Filter these entries so that only lines with the word "objects" remain.

━━━━━━━━━━

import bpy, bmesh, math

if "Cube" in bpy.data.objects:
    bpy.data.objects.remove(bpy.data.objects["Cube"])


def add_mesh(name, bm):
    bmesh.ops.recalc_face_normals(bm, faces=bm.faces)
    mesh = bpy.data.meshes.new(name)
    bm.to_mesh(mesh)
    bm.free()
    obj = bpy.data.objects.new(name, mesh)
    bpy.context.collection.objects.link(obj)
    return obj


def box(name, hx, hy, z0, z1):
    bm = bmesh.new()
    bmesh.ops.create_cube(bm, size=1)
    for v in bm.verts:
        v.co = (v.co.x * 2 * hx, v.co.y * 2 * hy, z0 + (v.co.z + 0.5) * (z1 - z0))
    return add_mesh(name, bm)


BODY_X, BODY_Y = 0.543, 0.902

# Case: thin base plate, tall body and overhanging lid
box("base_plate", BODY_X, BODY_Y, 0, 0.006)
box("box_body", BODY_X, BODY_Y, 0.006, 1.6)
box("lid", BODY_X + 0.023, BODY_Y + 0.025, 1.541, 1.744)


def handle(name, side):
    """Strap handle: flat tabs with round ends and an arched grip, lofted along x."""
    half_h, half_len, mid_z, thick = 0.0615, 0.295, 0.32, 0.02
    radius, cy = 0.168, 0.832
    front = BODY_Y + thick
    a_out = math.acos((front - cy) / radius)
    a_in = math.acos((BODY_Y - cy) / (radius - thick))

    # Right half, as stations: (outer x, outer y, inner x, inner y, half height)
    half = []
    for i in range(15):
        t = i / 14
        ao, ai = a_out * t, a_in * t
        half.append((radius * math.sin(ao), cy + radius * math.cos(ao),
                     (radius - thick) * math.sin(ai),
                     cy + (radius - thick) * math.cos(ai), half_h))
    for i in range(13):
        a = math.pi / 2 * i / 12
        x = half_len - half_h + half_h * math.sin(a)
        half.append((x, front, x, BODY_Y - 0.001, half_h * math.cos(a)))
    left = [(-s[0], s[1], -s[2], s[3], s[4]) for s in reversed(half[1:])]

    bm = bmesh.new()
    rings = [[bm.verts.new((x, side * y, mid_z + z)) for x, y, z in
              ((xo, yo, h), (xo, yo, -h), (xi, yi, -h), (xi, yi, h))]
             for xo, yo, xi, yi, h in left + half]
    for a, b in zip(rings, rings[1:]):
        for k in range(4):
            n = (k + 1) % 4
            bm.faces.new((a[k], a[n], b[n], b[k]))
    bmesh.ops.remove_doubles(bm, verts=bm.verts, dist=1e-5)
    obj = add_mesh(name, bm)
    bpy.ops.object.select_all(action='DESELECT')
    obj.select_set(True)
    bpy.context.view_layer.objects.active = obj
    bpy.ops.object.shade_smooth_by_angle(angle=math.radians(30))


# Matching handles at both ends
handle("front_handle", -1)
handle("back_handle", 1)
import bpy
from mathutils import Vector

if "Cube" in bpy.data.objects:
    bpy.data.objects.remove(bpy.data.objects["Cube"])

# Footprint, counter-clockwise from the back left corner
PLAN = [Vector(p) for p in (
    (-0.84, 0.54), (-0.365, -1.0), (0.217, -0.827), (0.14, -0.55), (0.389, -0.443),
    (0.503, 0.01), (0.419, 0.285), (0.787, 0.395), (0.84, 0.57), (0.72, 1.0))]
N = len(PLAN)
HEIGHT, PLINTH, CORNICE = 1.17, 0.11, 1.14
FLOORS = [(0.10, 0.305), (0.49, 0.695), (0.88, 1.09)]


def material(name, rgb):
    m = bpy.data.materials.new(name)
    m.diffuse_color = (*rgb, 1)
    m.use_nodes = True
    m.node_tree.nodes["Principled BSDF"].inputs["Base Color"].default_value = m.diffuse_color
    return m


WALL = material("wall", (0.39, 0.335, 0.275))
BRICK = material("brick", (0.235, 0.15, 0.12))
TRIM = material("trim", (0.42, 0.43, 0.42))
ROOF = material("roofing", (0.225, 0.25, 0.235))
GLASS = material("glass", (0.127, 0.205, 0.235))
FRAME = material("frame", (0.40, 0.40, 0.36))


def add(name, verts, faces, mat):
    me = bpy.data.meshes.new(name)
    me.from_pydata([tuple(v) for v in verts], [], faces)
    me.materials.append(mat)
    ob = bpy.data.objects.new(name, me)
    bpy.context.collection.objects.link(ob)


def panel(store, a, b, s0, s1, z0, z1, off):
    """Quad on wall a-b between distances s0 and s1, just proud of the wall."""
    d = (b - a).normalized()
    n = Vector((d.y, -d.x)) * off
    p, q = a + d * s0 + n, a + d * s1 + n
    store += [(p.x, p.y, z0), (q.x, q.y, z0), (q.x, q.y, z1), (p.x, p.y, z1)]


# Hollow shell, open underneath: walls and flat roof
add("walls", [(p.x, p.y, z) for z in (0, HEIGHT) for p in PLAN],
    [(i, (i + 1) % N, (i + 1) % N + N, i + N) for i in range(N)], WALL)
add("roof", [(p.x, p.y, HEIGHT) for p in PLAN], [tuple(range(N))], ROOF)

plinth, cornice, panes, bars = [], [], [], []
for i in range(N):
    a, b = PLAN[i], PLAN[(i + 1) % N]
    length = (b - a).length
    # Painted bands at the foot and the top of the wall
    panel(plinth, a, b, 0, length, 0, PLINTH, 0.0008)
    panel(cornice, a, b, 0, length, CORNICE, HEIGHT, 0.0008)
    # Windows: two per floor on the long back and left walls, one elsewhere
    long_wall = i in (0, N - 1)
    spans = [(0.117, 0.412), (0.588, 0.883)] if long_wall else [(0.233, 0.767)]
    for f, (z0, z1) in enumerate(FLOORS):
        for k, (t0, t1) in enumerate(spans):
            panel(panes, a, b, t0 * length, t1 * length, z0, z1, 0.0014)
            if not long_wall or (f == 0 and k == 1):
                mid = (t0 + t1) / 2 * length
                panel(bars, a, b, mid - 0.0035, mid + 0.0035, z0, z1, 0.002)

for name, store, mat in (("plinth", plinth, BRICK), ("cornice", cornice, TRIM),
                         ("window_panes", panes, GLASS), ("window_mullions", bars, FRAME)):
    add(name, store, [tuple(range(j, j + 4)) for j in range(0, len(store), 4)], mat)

━━━━━━━━━━

__Solved exercise__.
if "Cube" in bpy.data.objects:
    bpy.data.objects.remove(bpy.data.objects["Cube"])
    obj = bpy.data.objects.new(name, mesh)
    bpy.context.collection.objects.link(obj)
    bpy.context.view_layer.objects.active = obj
if "Cube" in bpy.data.objects:
    bpy.data.objects.remove(bpy.data.objects["Cube"])
    ob = bpy.data.objects.new(name, me)
    bpy.context.collection.objects.link(ob)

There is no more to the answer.